Gas is 24 cents cheaper than Memorial Day
Posted July 2, 2011 7:47 a.m. EDT
NEW YORK — Call it an Independence Day discount.
Gasoline prices usually peak in the summer. This year, however, they peaked a little earlier, on May 5. The subsequent slide has made gas about 24 cents per gallon cheaper than it was on Memorial Day.
The national average stood at $3.56 per gallon Friday. That's about the cheapest gasoline has been since late March.
North Carolina motorists were shelling out an average of $3.47 a gallon, a slide of about 20 cents since early June. The Triangle's average gas price rang in at exactly the same as the statewide average.

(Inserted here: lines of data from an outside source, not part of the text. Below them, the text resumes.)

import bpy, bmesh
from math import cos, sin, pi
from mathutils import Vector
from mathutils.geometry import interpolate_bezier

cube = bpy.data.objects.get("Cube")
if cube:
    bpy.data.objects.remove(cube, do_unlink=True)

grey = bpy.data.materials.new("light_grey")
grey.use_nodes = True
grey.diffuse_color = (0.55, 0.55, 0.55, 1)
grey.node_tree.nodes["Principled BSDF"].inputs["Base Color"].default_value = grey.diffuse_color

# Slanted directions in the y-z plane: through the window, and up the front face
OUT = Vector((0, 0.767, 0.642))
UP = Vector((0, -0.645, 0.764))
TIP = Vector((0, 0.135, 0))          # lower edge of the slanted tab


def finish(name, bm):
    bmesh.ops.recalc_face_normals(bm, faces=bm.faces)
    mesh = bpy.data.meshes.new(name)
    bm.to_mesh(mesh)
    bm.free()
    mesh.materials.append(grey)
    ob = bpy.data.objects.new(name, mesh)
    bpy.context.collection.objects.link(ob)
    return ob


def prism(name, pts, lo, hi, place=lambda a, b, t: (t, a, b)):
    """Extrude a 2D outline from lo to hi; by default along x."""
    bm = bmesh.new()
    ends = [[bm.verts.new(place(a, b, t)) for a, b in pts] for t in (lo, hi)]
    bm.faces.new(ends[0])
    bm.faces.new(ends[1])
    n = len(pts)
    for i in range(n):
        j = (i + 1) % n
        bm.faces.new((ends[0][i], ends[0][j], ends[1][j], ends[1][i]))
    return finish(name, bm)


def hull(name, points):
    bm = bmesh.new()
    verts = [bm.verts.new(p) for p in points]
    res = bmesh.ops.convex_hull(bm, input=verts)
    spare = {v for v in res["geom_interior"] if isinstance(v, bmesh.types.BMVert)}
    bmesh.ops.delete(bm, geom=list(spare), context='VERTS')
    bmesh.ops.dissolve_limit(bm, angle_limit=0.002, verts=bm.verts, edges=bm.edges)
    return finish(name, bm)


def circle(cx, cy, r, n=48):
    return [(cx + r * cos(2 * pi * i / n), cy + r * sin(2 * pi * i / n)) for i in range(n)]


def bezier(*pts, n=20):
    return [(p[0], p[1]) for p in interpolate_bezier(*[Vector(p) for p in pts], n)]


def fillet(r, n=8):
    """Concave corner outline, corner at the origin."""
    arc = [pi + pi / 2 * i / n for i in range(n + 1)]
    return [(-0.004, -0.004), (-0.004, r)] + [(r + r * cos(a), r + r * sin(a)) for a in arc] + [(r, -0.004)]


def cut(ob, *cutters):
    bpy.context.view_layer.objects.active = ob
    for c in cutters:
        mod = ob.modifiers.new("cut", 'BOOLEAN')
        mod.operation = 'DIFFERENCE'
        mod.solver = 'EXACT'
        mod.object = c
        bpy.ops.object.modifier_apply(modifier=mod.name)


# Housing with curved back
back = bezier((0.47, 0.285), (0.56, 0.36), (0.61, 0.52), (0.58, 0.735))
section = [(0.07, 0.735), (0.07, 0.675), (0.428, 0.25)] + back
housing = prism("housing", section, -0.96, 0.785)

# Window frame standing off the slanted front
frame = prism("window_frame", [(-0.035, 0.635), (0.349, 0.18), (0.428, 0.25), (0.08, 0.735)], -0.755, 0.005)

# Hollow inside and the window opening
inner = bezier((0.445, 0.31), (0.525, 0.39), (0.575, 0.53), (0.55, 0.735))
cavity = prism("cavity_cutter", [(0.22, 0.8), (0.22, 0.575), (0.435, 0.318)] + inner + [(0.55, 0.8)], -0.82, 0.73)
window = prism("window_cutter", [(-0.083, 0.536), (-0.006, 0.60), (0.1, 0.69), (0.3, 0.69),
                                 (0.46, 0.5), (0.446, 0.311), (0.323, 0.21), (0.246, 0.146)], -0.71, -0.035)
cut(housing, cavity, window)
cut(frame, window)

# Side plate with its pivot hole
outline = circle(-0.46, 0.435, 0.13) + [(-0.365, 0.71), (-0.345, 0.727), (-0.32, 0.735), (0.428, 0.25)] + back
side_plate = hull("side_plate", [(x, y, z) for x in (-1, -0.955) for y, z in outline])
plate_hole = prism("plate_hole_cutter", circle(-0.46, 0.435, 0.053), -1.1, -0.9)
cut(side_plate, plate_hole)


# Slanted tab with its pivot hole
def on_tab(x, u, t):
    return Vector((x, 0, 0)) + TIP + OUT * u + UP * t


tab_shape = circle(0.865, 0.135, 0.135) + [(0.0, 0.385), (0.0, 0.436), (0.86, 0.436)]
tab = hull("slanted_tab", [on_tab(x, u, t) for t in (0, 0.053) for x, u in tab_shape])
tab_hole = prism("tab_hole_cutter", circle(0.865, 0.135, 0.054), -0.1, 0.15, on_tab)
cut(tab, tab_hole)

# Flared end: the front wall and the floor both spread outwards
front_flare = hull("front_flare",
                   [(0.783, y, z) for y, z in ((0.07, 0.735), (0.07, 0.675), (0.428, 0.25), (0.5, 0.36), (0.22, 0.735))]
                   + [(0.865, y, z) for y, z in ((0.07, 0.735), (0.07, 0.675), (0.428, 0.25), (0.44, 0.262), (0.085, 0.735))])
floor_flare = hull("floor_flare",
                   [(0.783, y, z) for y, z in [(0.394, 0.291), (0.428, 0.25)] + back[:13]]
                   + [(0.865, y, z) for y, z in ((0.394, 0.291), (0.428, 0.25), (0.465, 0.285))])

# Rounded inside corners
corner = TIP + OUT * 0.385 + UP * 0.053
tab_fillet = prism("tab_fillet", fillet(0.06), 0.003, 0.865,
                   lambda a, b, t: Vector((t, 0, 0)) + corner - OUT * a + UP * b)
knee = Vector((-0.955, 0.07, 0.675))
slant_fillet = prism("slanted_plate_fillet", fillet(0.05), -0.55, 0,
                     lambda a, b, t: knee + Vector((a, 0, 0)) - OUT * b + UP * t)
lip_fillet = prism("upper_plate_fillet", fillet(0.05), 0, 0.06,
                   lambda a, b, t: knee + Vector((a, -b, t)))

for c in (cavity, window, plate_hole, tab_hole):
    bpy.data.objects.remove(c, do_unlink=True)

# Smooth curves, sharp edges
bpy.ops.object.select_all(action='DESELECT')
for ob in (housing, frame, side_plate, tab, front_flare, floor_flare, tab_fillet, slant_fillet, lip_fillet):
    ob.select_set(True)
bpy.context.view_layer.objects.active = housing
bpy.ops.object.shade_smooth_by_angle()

Drivers in Fayetteville enjoyed the cheapest gas, at $3.44 a gallon, while the Triad and Wilmington were also below the average state price. The price in Charlotte and Asheville was above $3.50.
While gas is cheaper than it was on Memorial Day, it's hardly inexpensive. It's still about 80 cents more than a year ago. The only other year gas prices were higher for the July Fourth holiday was 2008, when gas was around $4.10 per gallon.
Tom Kloza, publisher and chief oil analyst at Oil Price Information Service, expects the national average to drop another 25 to 30 cents per gallon this year.
"Prices will be lower until we get to hurricane season. Then, who knows?" Kloza said.
Hurricanes that pass through the Gulf of Mexico can disrupt oil production and force fuel prices higher.
The drop in gas is due to a decline in oil prices. Benchmark West Texas Intermediate has given up more than 16 percent since the beginning of May. The contract for August delivery lost 48 cents to settle at $94.94 per barrel Friday on the New York Mercantile Exchange.
In London, Brent crude fell 71 cents to settle at $111.77 per barrel on the ICE Futures Exchange.
Oil fell Friday after China reported that its manufacturing industry cooled off in June, slipping to its slowest pace in 28 months. Activity slowed down as credit tightened due to inflation-fighting measures and weaker oversea demand. The country is still expected to drive world oil demand for years, but a slowdown in manufacturing could temper the demand for fuels.
In the U.S., however, factory activity picked up in June, in part because of lower fuel prices. The Institute for Supply Management, a trade group of purchasing executives, said Friday that its index of manufacturing activity has increased for 23 straight months.
In other Nymex trading for August contracts, heating oil dropped 2.18 cents to settle at $2.9245 per gallon and gasoline futures added less than a penny to settle at $2.9726 per gallon. Natural gas fell 6.3 cents to settle at $4.33 per 1,000 cubic feet.